- _Data to use_
⟨
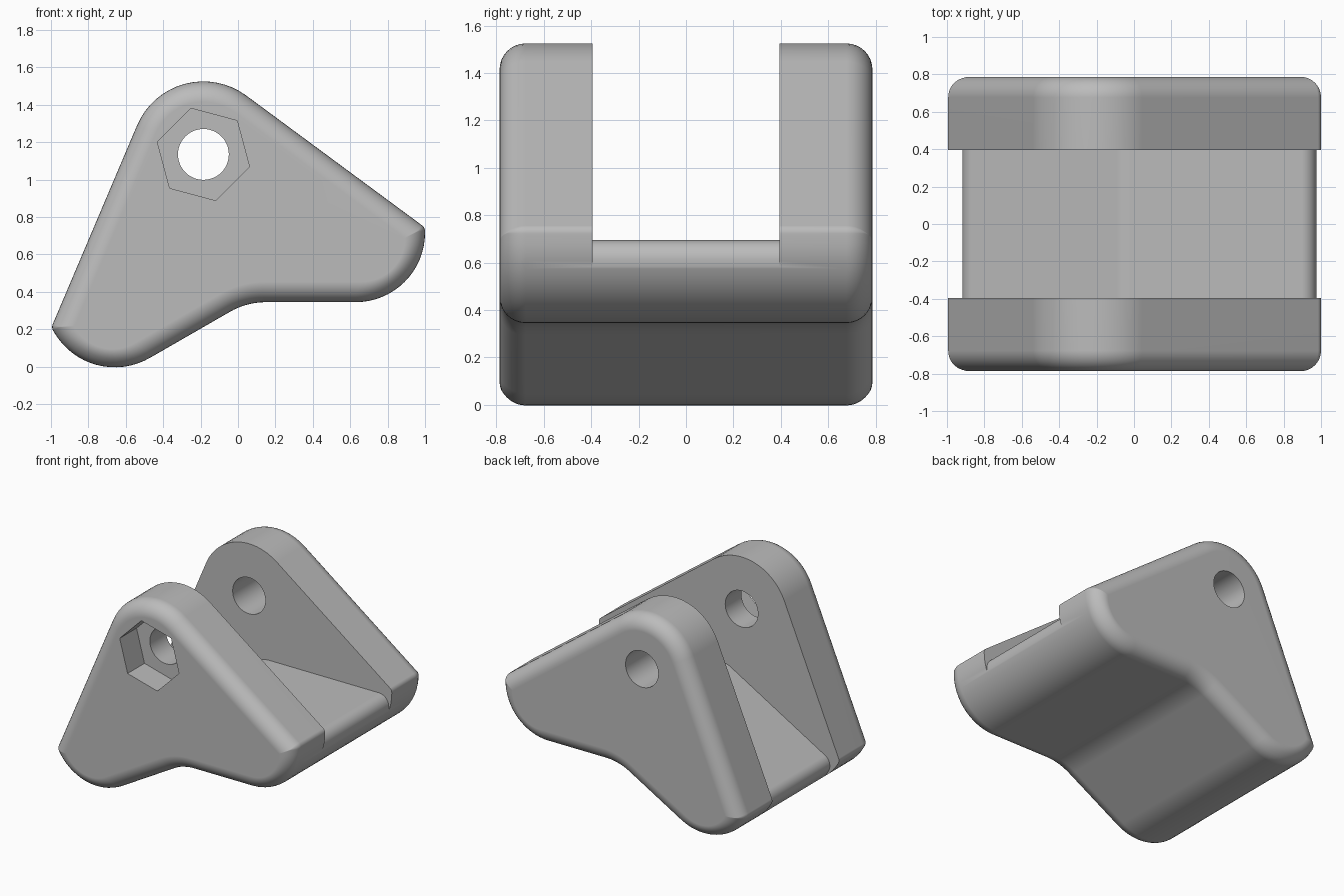
import bpy, bmesh, math
from mathutils import Vector

cube = bpy.data.objects.get("Cube")
if cube:
    bpy.data.objects.remove(cube, do_unlink=True)

grey = bpy.data.materials.new("plain grey")
grey.use_nodes = True
colour = (0.5, 0.5, 0.5, 1)
grey.diffuse_color = colour
grey.node_tree.nodes["Principled BSDF"].inputs["Base Color"].default_value = colour

HALF_DEPTH, ROUND, SLOT = 0.787, 0.11, 0.395
HOLE_X, HOLE_Z = -0.185, 1.135


def rounded_outline(corners, inset=0.0, steps=16):
    """Inset a counter-clockwise outline of (x, z, radius) and fillet its corners."""
    pts = [Vector(c[:2]) for c in corners]
    n = len(pts)
    dirs = [(pts[(i + 1) % n] - pts[i]).normalized() for i in range(n)]
    moved, radii, tans = [], [], []
    for i in range(n):
        a, b = dirs[i - 1], dirs[i]
        na, nb = Vector((-a.y, a.x)), Vector((-b.y, b.x))
        moved.append(pts[i] + (na + nb) * inset / (1 + na.dot(nb)))
        turn = math.atan2(a.cross(b), a.dot(b))
        r = corners[i][2]
        r = max(r - inset, 0.003) if turn > 0 else r + inset
        radii.append(r)
        tans.append(abs(math.tan(turn / 2)))
    # Large fillets give way to the small tip fillets next to them
    for i in sorted(range(n), key=lambda k: radii[k]):
        for j in ((i - 1) % n, (i + 1) % n):
            room = (moved[i] - moved[j]).length - radii[j] * tans[j]
            if radii[i] > radii[j] and radii[i] * tans[i] > room:
                radii[i] = room * 0.98 / tans[i]
    out = []
    for i in range(n):
        if corners[i][2] == 0:
            out.append(moved[i])
            continue
        a, b = dirs[i - 1], dirs[i]
        side = 1 if a.cross(b) > 0 else -1
        start = moved[i] - a * radii[i] * tans[i]
        centre = start + Vector((-a.y, a.x)) * side * radii[i]
        turn = math.atan2(a.cross(b), a.dot(b))
        for k in range(steps + 1):
            t = turn * k / steps
            arm = start - centre
            out.append(centre + Vector((arm.x * math.cos(t) - arm.y * math.sin(t),
                                        arm.x * math.sin(t) + arm.y * math.cos(t))))
    return out


def loft(name, rings):
    """Solid through a list of (y, outline) rings."""
    bm = bmesh.new()
    loops = [[bm.verts.new((p.x, y, p.y)) for p in ring] for y, ring in rings]
    for lo, hi in zip(loops, loops[1:]):
        for i in range(len(lo)):
            bm.faces.new((lo[i - 1], lo[i], hi[i], hi[i - 1]))
    bm.faces.new(loops[0])
    bm.faces.new(loops[-1])
    bmesh.ops.recalc_face_normals(bm, faces=bm.faces)
    mesh = bpy.data.meshes.new(name)
    bm.to_mesh(mesh)
    bm.free()
    obj = bpy.data.objects.new(name, mesh)
    bpy.context.collection.objects.link(obj)
    mesh.materials.append(grey)
    return obj


def ring(count, radius, turn):
    return [Vector((HOLE_X + radius * math.cos(turn + math.tau * k / count),
                    HOLE_Z + radius * math.sin(turn + math.tau * k / count)))
            for k in range(count)]


# Clevis body: side outline swept across, outer rims rounded over
side = [(-0.798, -0.141, 0.385), (0.046, 0.345, 0.385), (1, 0.345, 0.38),
        (1, 0.744, 0.04), (-0.349, 1.74, 0.385), (-0.998, 0.21, 0.04)]
rim = []
for k in range(9):
    t = math.pi / 2 * k / 8
    rim.append((HALF_DEPTH - ROUND * (1 - math.sin(t)), ROUND * (1 - math.cos(t))))
half = [(y, rounded_outline(side, d)) for y, d in rim]
body = loft("clevis_bracket", [(-y, r) for y, r in reversed(half)] + half)

# Slot between the ears, with a bent floor and rounded ends
floor = [(0.975, -0.3, 0), (0.975, 0.695, 0.08), (-0.06, 0.695, 0.15),
         (-0.947, 0.182, 0.08), (-0.647, -0.338, 0), (-2, -1, 0),
         (-2, 2.5, 0), (2, 2.5, 0), (2, -0.3, 0)]
# The list runs clockwise, so reverse it
slot_line = rounded_outline(floor[::-1], 0, 10)
cutters = [
    loft("slot_cutter", [(-SLOT, slot_line), (SLOT, slot_line)]),
    loft("pin_hole_cutter", [(y, ring(48, 0.136, 0)) for y in (-1, 1)]),
    loft("nut_pocket_cutter", [(y, ring(6, 0.255, math.radians(45)))
                               for y in (-1, 0.2 - HALF_DEPTH)]),
]

bpy.ops.object.select_all(action='DESELECT')
bpy.context.view_layer.objects.active = body
body.select_set(True)
for cutter in cutters:
    cutter.hide_render = True
    mod = body.modifiers.new(cutter.name, 'BOOLEAN')
    mod.operation = 'DIFFERENCE'
    mod.solver = 'EXACT'
    mod.object = cutter
    bpy.ops.object.modifier_apply(modifier=mod.name)
for cutter in cutters:
    bpy.data.objects.remove(cutter, do_unlink=True)

# Smooth rounds, crisp cut edges, flat sides
bpy.ops.object.shade_smooth_by_angle(angle=math.radians(28))
weighted = body.modifiers.new("flat_sides", 'WEIGHTED_NORMAL')
weighted.keep_sharp = True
⟩
- _Exercise objective_
Copy each line of the records that has "centre" in it.

- _Exercise answer_
        centre = start + Vector((-a.y, a.x)) * side * radii[i]
            arm = start - centre
            out.append(centre + Vector((arm.x * math.cos(t) - arm.y * math.sin(t),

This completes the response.